Content starts
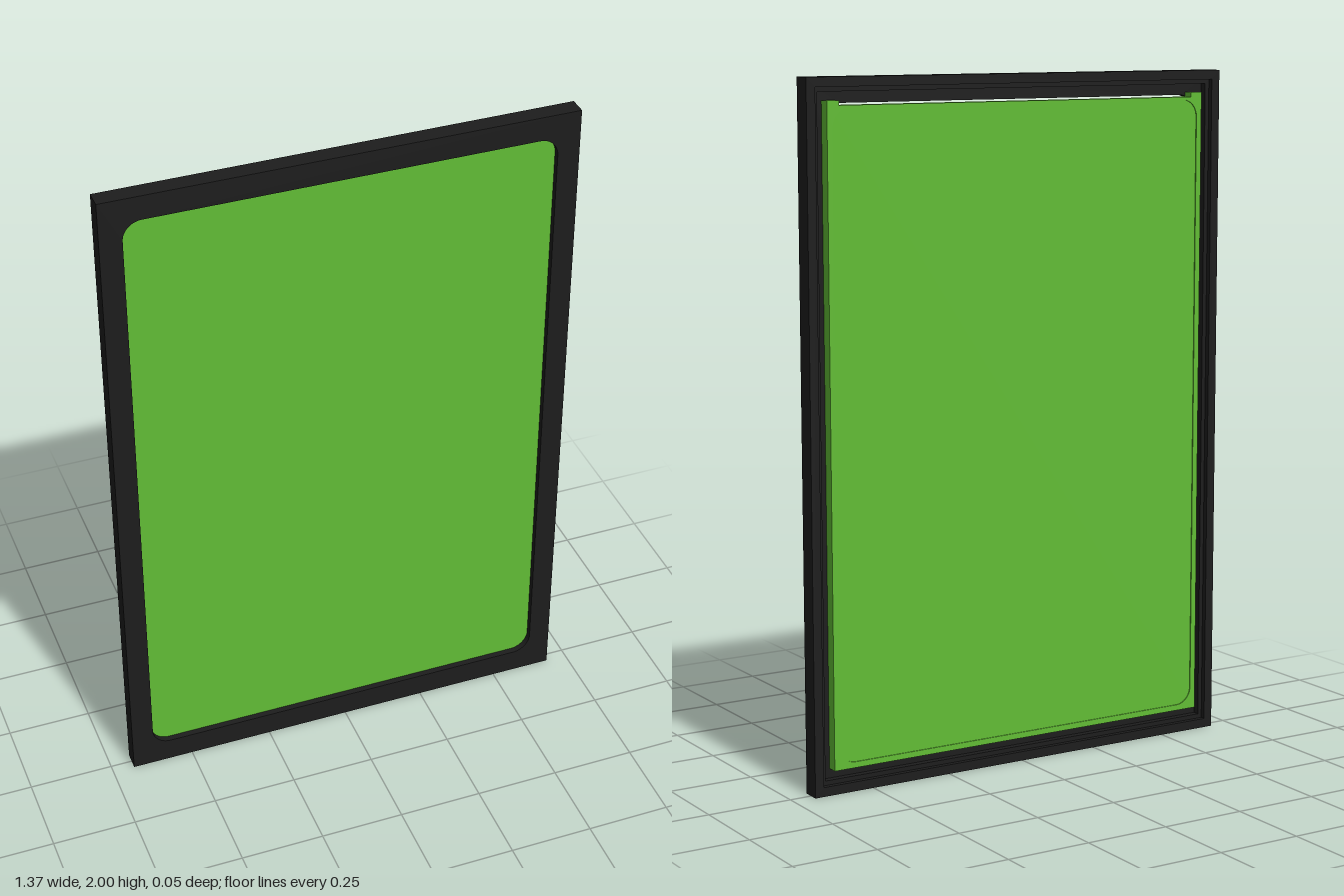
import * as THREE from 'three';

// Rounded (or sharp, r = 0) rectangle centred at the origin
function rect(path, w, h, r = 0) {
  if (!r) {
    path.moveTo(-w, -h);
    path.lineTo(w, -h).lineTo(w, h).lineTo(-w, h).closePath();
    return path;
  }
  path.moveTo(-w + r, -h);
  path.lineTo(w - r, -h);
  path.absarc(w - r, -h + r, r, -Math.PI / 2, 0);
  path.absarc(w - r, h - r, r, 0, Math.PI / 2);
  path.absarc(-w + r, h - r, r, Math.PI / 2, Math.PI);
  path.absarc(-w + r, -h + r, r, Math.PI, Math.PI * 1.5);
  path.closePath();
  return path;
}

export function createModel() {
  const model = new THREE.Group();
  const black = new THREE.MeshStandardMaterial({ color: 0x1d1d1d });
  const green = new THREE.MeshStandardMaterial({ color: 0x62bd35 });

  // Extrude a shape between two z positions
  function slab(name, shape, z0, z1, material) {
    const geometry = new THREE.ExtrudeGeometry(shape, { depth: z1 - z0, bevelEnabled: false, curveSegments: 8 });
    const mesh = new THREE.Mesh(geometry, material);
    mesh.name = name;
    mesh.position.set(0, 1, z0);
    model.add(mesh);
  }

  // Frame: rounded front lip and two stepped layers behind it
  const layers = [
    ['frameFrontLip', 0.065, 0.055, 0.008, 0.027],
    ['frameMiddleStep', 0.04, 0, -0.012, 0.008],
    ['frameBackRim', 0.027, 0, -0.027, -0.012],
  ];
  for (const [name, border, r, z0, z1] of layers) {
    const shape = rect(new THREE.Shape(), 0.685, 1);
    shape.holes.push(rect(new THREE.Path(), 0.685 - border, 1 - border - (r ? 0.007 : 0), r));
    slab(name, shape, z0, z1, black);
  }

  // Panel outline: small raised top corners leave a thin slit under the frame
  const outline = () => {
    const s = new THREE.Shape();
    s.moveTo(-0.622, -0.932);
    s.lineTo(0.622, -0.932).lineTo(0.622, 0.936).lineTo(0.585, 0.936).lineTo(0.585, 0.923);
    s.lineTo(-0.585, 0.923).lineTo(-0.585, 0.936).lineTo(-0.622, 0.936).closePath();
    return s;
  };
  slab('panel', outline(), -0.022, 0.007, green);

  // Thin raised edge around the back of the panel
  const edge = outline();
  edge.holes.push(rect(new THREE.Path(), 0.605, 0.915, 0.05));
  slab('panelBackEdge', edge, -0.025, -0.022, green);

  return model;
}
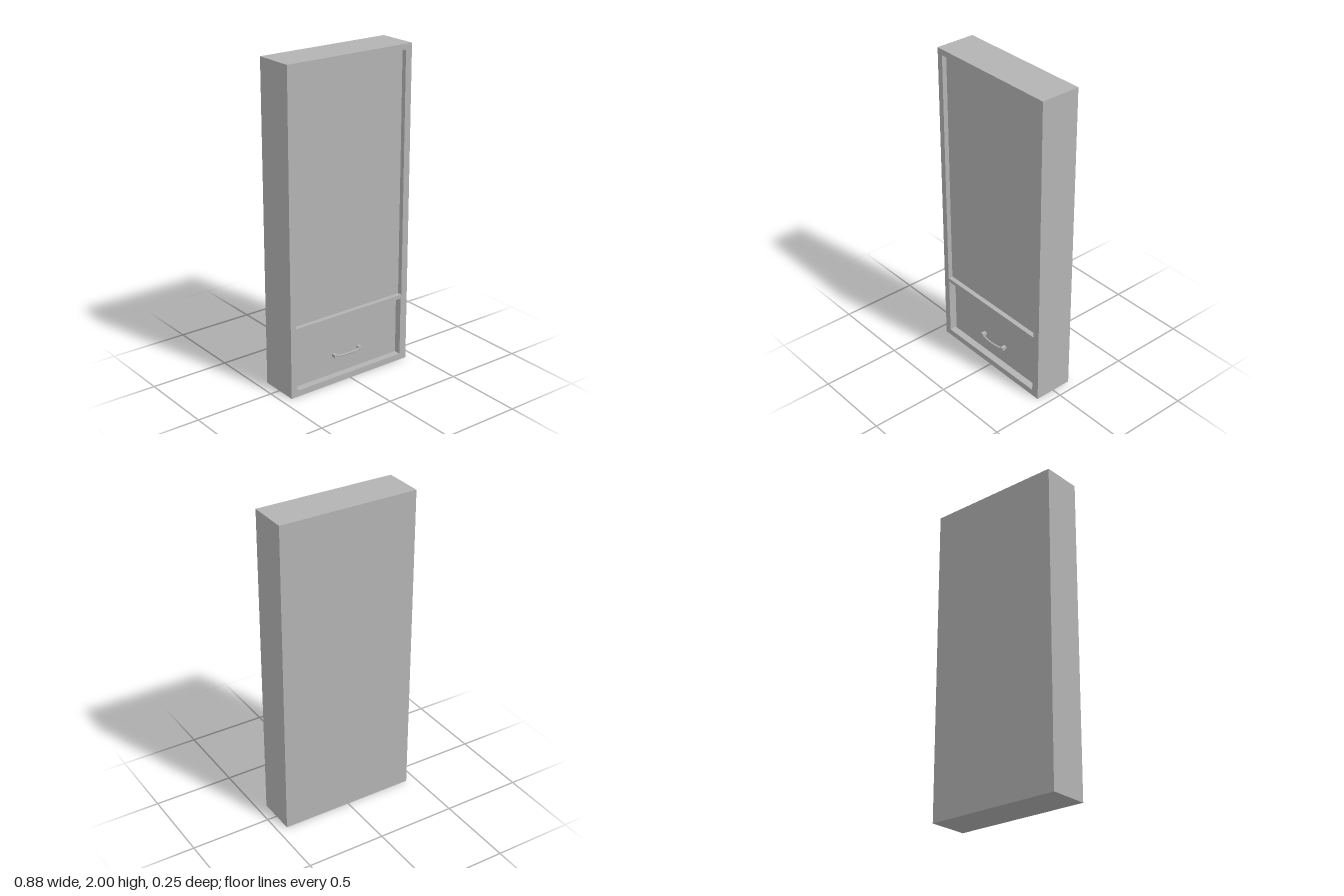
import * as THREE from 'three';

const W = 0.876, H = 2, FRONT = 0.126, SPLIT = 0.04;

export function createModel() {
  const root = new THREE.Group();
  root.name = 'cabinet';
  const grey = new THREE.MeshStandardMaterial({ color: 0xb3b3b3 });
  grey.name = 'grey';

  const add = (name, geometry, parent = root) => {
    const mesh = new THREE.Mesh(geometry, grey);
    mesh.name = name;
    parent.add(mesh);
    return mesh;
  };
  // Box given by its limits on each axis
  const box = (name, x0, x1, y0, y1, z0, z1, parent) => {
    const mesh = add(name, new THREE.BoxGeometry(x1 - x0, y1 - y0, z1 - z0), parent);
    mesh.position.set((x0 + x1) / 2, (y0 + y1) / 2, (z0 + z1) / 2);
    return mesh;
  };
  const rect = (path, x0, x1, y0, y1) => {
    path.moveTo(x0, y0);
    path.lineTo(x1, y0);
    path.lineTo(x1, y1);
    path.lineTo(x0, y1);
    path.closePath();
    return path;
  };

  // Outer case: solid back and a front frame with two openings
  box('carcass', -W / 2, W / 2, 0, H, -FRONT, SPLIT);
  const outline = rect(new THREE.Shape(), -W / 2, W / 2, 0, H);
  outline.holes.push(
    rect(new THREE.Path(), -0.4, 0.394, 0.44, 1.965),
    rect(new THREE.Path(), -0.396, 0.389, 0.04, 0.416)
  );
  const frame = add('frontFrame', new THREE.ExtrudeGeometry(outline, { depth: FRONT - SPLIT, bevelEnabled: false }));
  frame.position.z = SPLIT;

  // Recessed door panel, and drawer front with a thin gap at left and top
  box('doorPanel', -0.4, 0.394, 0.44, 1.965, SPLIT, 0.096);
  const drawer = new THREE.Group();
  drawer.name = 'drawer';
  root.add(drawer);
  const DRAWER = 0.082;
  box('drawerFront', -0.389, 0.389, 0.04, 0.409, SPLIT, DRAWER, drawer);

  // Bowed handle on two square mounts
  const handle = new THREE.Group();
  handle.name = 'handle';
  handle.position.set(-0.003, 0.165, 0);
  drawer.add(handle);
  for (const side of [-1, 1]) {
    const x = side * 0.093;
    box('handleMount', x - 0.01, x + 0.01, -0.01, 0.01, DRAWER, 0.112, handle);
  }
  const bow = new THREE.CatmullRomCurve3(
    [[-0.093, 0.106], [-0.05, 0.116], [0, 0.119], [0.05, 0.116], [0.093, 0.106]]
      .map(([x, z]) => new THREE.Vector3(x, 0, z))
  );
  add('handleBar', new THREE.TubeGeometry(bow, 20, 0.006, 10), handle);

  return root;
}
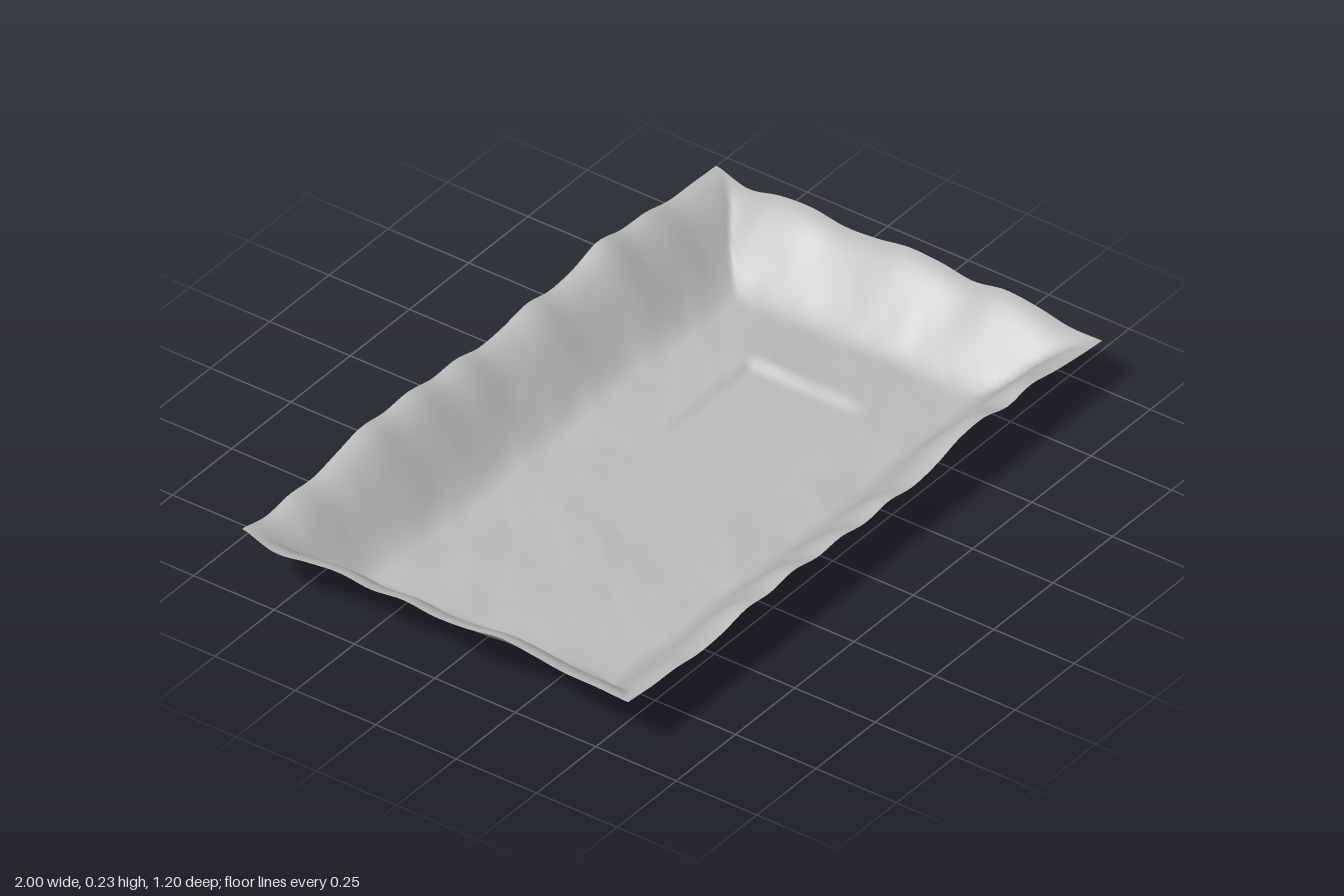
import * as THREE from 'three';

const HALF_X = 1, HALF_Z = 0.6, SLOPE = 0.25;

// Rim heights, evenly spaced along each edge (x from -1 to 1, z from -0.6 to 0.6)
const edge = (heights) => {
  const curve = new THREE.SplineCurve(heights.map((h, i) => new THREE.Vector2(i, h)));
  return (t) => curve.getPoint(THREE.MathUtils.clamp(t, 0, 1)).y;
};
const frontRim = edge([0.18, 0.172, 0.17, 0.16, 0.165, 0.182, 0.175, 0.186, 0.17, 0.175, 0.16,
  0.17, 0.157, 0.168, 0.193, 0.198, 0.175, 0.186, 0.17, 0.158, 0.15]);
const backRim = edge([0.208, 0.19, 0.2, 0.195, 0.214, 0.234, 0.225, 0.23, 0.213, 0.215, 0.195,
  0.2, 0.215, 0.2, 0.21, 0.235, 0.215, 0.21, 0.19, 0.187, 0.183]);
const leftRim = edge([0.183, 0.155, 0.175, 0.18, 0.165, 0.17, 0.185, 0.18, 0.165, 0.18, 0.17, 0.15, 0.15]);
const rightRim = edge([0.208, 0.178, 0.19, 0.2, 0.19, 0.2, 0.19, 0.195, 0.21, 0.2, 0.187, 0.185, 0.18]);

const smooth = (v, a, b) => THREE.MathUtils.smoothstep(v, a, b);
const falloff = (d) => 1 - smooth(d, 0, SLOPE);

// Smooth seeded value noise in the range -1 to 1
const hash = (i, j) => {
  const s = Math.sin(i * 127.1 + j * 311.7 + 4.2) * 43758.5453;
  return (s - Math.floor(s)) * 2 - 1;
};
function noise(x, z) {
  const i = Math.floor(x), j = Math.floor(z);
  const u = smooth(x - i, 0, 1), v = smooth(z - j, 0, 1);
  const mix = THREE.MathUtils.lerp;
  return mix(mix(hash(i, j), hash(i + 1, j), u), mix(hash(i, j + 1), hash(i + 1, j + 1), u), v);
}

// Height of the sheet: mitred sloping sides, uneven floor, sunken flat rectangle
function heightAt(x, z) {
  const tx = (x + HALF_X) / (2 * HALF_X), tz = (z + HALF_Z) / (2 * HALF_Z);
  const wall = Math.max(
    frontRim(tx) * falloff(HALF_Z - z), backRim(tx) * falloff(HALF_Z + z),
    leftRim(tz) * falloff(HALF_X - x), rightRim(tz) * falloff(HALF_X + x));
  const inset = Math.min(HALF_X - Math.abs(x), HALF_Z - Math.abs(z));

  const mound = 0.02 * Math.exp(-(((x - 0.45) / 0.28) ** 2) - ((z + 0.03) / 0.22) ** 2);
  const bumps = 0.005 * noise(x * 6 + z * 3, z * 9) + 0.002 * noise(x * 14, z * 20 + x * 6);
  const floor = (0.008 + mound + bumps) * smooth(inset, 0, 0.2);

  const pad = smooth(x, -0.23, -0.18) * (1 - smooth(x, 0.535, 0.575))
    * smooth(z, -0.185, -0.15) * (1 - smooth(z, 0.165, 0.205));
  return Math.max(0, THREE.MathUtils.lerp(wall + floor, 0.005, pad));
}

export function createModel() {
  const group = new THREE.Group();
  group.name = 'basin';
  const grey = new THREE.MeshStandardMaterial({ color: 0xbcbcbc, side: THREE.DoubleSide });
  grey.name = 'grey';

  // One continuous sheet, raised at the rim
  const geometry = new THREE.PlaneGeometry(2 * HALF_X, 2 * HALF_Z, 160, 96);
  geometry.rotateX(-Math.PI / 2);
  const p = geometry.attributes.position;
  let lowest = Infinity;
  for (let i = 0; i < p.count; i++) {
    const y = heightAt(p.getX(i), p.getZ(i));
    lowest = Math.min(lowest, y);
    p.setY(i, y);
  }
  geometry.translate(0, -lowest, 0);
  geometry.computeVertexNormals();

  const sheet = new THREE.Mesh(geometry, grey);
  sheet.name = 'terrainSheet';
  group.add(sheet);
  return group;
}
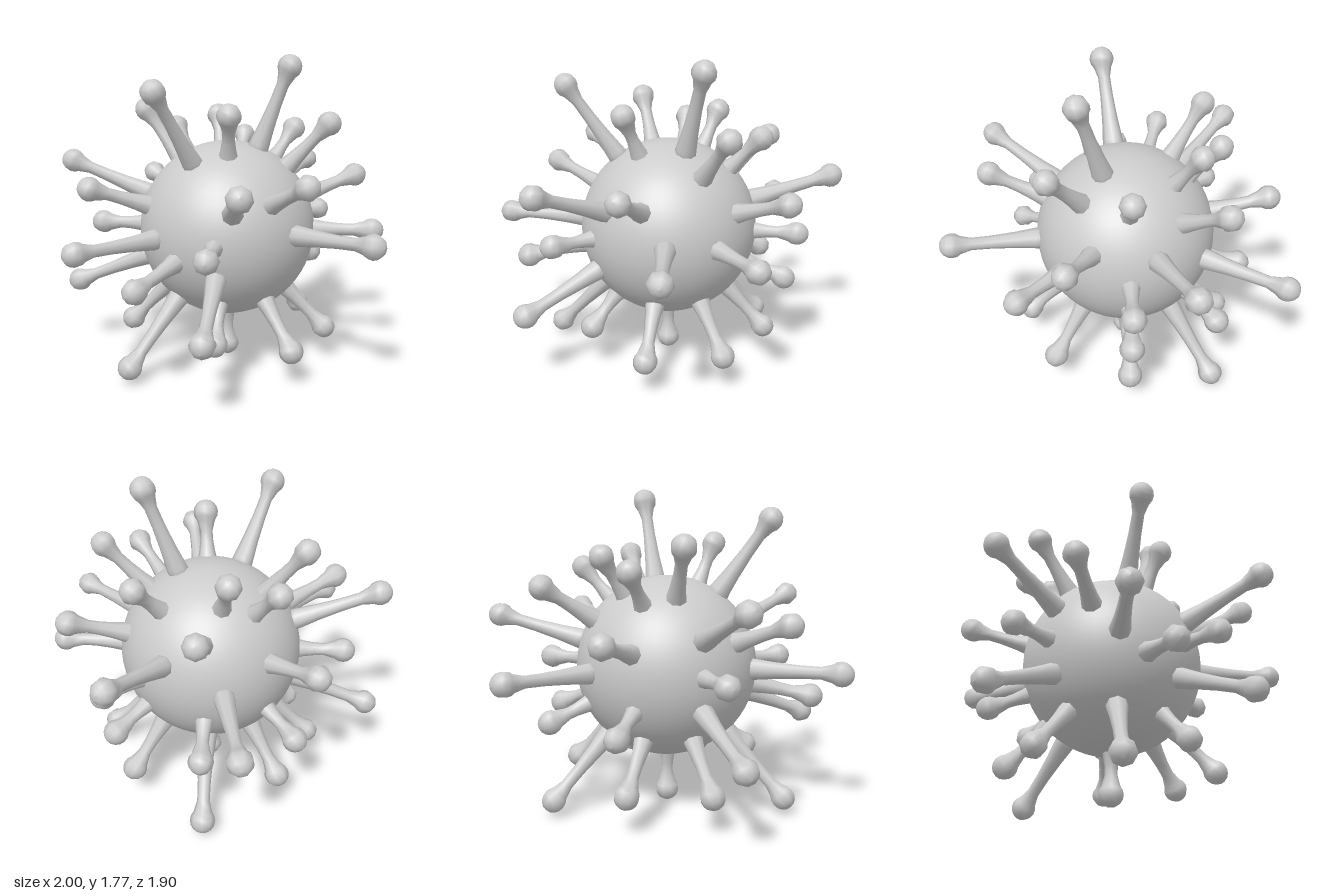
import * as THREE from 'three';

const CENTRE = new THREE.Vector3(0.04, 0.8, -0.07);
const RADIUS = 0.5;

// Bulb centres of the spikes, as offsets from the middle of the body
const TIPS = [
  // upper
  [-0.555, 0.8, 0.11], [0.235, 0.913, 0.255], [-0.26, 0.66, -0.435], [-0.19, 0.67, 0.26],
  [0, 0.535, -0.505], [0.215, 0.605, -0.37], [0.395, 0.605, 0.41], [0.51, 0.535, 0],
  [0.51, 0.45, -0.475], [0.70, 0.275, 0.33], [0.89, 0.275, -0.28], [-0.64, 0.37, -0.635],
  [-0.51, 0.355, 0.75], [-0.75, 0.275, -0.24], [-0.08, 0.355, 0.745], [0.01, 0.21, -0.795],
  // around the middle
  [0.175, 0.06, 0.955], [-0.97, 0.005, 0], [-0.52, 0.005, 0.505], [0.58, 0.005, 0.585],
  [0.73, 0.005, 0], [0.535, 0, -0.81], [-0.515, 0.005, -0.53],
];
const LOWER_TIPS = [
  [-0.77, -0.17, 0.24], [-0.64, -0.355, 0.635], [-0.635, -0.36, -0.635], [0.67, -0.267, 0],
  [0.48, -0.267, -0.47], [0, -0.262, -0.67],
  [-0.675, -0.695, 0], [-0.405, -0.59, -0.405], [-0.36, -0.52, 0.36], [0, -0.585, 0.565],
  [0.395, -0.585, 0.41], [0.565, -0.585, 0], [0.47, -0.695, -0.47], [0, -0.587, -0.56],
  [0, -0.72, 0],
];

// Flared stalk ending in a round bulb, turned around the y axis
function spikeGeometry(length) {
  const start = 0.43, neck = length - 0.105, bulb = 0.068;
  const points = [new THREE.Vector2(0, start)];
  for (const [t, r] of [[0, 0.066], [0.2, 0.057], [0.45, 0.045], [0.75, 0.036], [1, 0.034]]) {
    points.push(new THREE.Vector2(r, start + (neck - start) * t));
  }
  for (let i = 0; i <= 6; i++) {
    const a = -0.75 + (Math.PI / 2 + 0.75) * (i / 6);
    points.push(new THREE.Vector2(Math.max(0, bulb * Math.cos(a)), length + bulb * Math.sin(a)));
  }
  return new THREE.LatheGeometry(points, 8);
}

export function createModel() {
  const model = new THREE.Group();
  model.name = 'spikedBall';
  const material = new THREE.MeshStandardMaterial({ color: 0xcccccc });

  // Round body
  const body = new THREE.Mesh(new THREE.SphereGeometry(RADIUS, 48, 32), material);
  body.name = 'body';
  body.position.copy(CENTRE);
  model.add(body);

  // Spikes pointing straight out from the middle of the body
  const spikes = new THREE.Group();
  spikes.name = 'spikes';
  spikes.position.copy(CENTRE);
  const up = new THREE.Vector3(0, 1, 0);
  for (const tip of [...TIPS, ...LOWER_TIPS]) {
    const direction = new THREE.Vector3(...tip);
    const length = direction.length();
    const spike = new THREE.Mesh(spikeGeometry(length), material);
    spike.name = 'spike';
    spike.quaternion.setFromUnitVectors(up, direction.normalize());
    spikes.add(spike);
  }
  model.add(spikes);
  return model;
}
Content ends
→ **TASK DESCRIPTION**
Your task is to repeat the opening line of the entries above and each line after it, ending with the line that has "const green = new". Do not include the pictures.

→ **OUTPUT**
import * as THREE from 'three';

// Rounded (or sharp, r = 0) rectangle centred at the origin
function rect(path, w, h, r = 0) {
  if (!r) {
    path.moveTo(-w, -h);
    path.lineTo(w, -h).lineTo(w, h).lineTo(-w, h).closePath();
    return path;
  }
  path.moveTo(-w + r, -h);
  path.lineTo(w - r, -h);
  path.absarc(w - r, -h + r, r, -Math.PI / 2, 0);
  path.absarc(w - r, h - r, r, 0, Math.PI / 2);
  path.absarc(-w + r, h - r, r, Math.PI / 2, Math.PI);
  path.absarc(-w + r, -h + r, r, Math.PI, Math.PI * 1.5);
  path.closePath();
  return path;
}

export function createModel() {
  const model = new THREE.Group();
  const black = new THREE.MeshStandardMaterial({ color: 0x1d1d1d });
  const green = new THREE.MeshStandardMaterial({ color: 0x62bd35 });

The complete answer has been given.